◆ Required action: Using the data below, return the stretch from the line that contains "modifiers, then smooth" through the line that contains "foot = bm.faces.new([bm.verts.new((x, y, -0.1))", both included, exactly as it stands and nothing beyond it.

+++ Listed entries

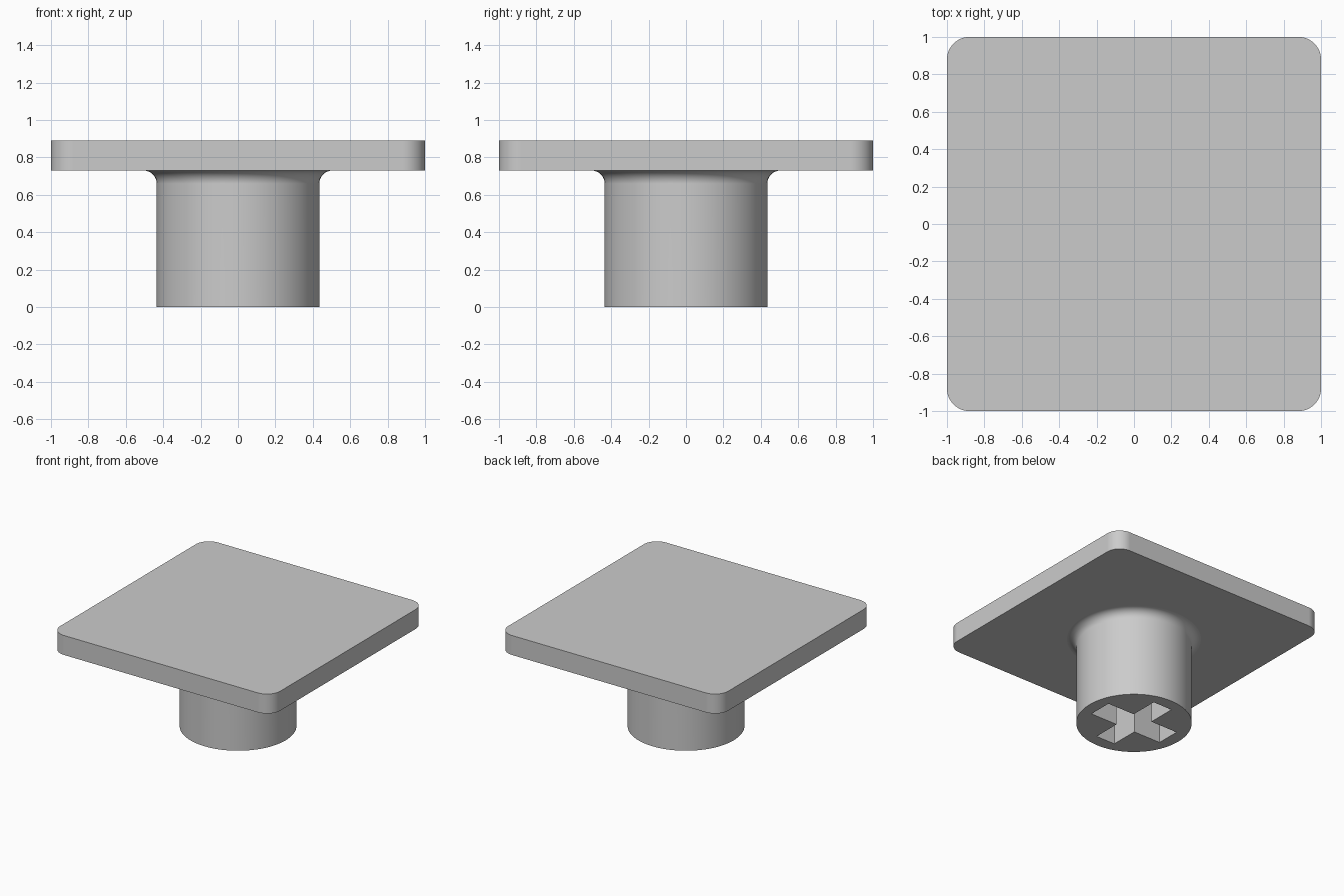
import bpy
import bmesh
from math import radians, sin, cos, pi

PLATE_BOTTOM, PLATE_TOP = 0.73, 0.89
CORNER = 0.12
STEM_RADIUS, FILLET = 0.435, 0.07
SEGMENTS = 96

old = bpy.data.objects.get("Cube")
if old:
    bpy.data.objects.remove(old, do_unlink=True)

grey = bpy.data.materials.new("light grey plastic")
grey.use_nodes = True
colour = (0.6, 0.6, 0.6, 1)
grey.diffuse_color = colour
grey.node_tree.nodes["Principled BSDF"].inputs["Base Color"].default_value = colour


def make_object(name, bm):
    bmesh.ops.recalc_face_normals(bm, faces=bm.faces)
    mesh = bpy.data.meshes.new(name)
    bm.to_mesh(mesh)
    bm.free()
    mesh.materials.append(grey)
    obj = bpy.data.objects.new(name, mesh)
    bpy.context.collection.objects.link(obj)
    return obj


def finish(obj):
    """Apply modifiers, then smooth with sharp edges kept."""
    bpy.ops.object.select_all(action="DESELECT")
    obj.select_set(True)
    bpy.context.view_layer.objects.active = obj
    for mod in list(obj.modifiers):
        bpy.ops.object.modifier_apply(modifier=mod.name)
    bpy.ops.object.shade_smooth_by_angle(angle=radians(30))
    obj.modifiers.new("weighted normals", "WEIGHTED_NORMAL").keep_sharp = True


# Square plate with rounded vertical corners
bm = bmesh.new()
bmesh.ops.create_cube(bm, size=2)
for v in bm.verts:
    v.co.z = PLATE_TOP if v.co.z > 0 else PLATE_BOTTOM
upright = [e for e in bm.edges if abs(e.verts[0].co.z - e.verts[1].co.z) > 0.01]
bmesh.ops.bevel(bm, geom=upright, offset=CORNER, segments=12, profile=0.5, affect="EDGES")
finish(make_object("top_plate", bm))

# Round stem, flaring in a fillet into the plate
profile = [(STEM_RADIUS, 0)]
for i in range(9):
    a = pi / 2 * i / 8
    profile.append((STEM_RADIUS + FILLET * (1 - cos(a)),
                    PLATE_BOTTOM - FILLET * (1 - sin(a))))
profile.append((STEM_RADIUS + FILLET, PLATE_BOTTOM + 0.03))
bm = bmesh.new()
rings = [[bm.verts.new((r * cos(2 * pi * k / SEGMENTS), r * sin(2 * pi * k / SEGMENTS), z))
          for k in range(SEGMENTS)] for r, z in profile]
for low, high in zip(rings, rings[1:]):
    for k in range(SEGMENTS):
        n = (k + 1) % SEGMENTS
        bm.faces.new((low[k], low[n], high[n], high[k]))
bm.faces.new(rings[0])
bm.faces.new(rings[-1])
stem = make_object("stem", bm)

# Cross-shaped socket, open at the foot of the stem
L, W, T = 0.335, 0.087, 0.1   # arm half length, half widths of the y and x arms
quarter = [(L, T), (W, T), (W, L)]
outline = (quarter + [(-x, y) for x, y in reversed(quarter)]
           + [(-x, -y) for x, y in quarter] + [(x, -y) for x, y in reversed(quarter)])
bm = bmesh.new()
foot = bm.faces.new([bm.verts.new((x, y, -0.1)) for x, y in outline])
extruded = bmesh.ops.extrude_face_region(bm, geom=[foot])["geom"]
bmesh.ops.translate(bm, vec=(0, 0, PLATE_TOP + 0.1),
                    verts=[g for g in extruded if isinstance(g, bmesh.types.BMVert)])
cutter = make_object("socket_cutter", bm)
cutter.hide_render = True

cut = stem.modifiers.new("socket", "BOOLEAN")
cut.operation, cut.solver, cut.object = "DIFFERENCE", "EXACT", cutter
finish(stem)
bpy.data.objects.remove(cutter, do_unlink=True)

++++++

◆ Response:
    """Apply modifiers, then smooth with sharp edges kept."""
    bpy.ops.object.select_all(action="DESELECT")
    obj.select_set(True)
    bpy.context.view_layer.objects.active = obj
    for mod in list(obj.modifiers):
        bpy.ops.object.modifier_apply(modifier=mod.name)
    bpy.ops.object.shade_smooth_by_angle(angle=radians(30))
    obj.modifiers.new("weighted normals", "WEIGHTED_NORMAL").keep_sharp = True


# Square plate with rounded vertical corners
bm = bmesh.new()
bmesh.ops.create_cube(bm, size=2)
for v in bm.verts:
    v.co.z = PLATE_TOP if v.co.z > 0 else PLATE_BOTTOM
upright = [e for e in bm.edges if abs(e.verts[0].co.z - e.verts[1].co.z) > 0.01]
bmesh.ops.bevel(bm, geom=upright, offset=CORNER, segments=12, profile=0.5, affect="EDGES")
finish(make_object("top_plate", bm))

# Round stem, flaring in a fillet into the plate
profile = [(STEM_RADIUS, 0)]
for i in range(9):
    a = pi / 2 * i / 8
    profile.append((STEM_RADIUS + FILLET * (1 - cos(a)),
                    PLATE_BOTTOM - FILLET * (1 - sin(a))))
profile.append((STEM_RADIUS + FILLET, PLATE_BOTTOM + 0.03))
bm = bmesh.new()
rings = [[bm.verts.new((r * cos(2 * pi * k / SEGMENTS), r * sin(2 * pi * k / SEGMENTS), z))
          for k in range(SEGMENTS)] for r, z in profile]
for low, high in zip(rings, rings[1:]):
    for k in range(SEGMENTS):
        n = (k + 1) % SEGMENTS
        bm.faces.new((low[k], low[n], high[n], high[k]))
bm.faces.new(rings[0])
bm.faces.new(rings[-1])
stem = make_object("stem", bm)

# Cross-shaped socket, open at the foot of the stem
L, W, T = 0.335, 0.087, 0.1   # arm half length, half widths of the y and x arms
quarter = [(L, T), (W, T), (W, L)]
outline = (quarter + [(-x, y) for x, y in reversed(quarter)]
           + [(-x, -y) for x, y in quarter] + [(x, -y) for x, y in reversed(quarter)])
bm = bmesh.new()
foot = bm.faces.new([bm.verts.new((x, y, -0.1)) for x, y in outline])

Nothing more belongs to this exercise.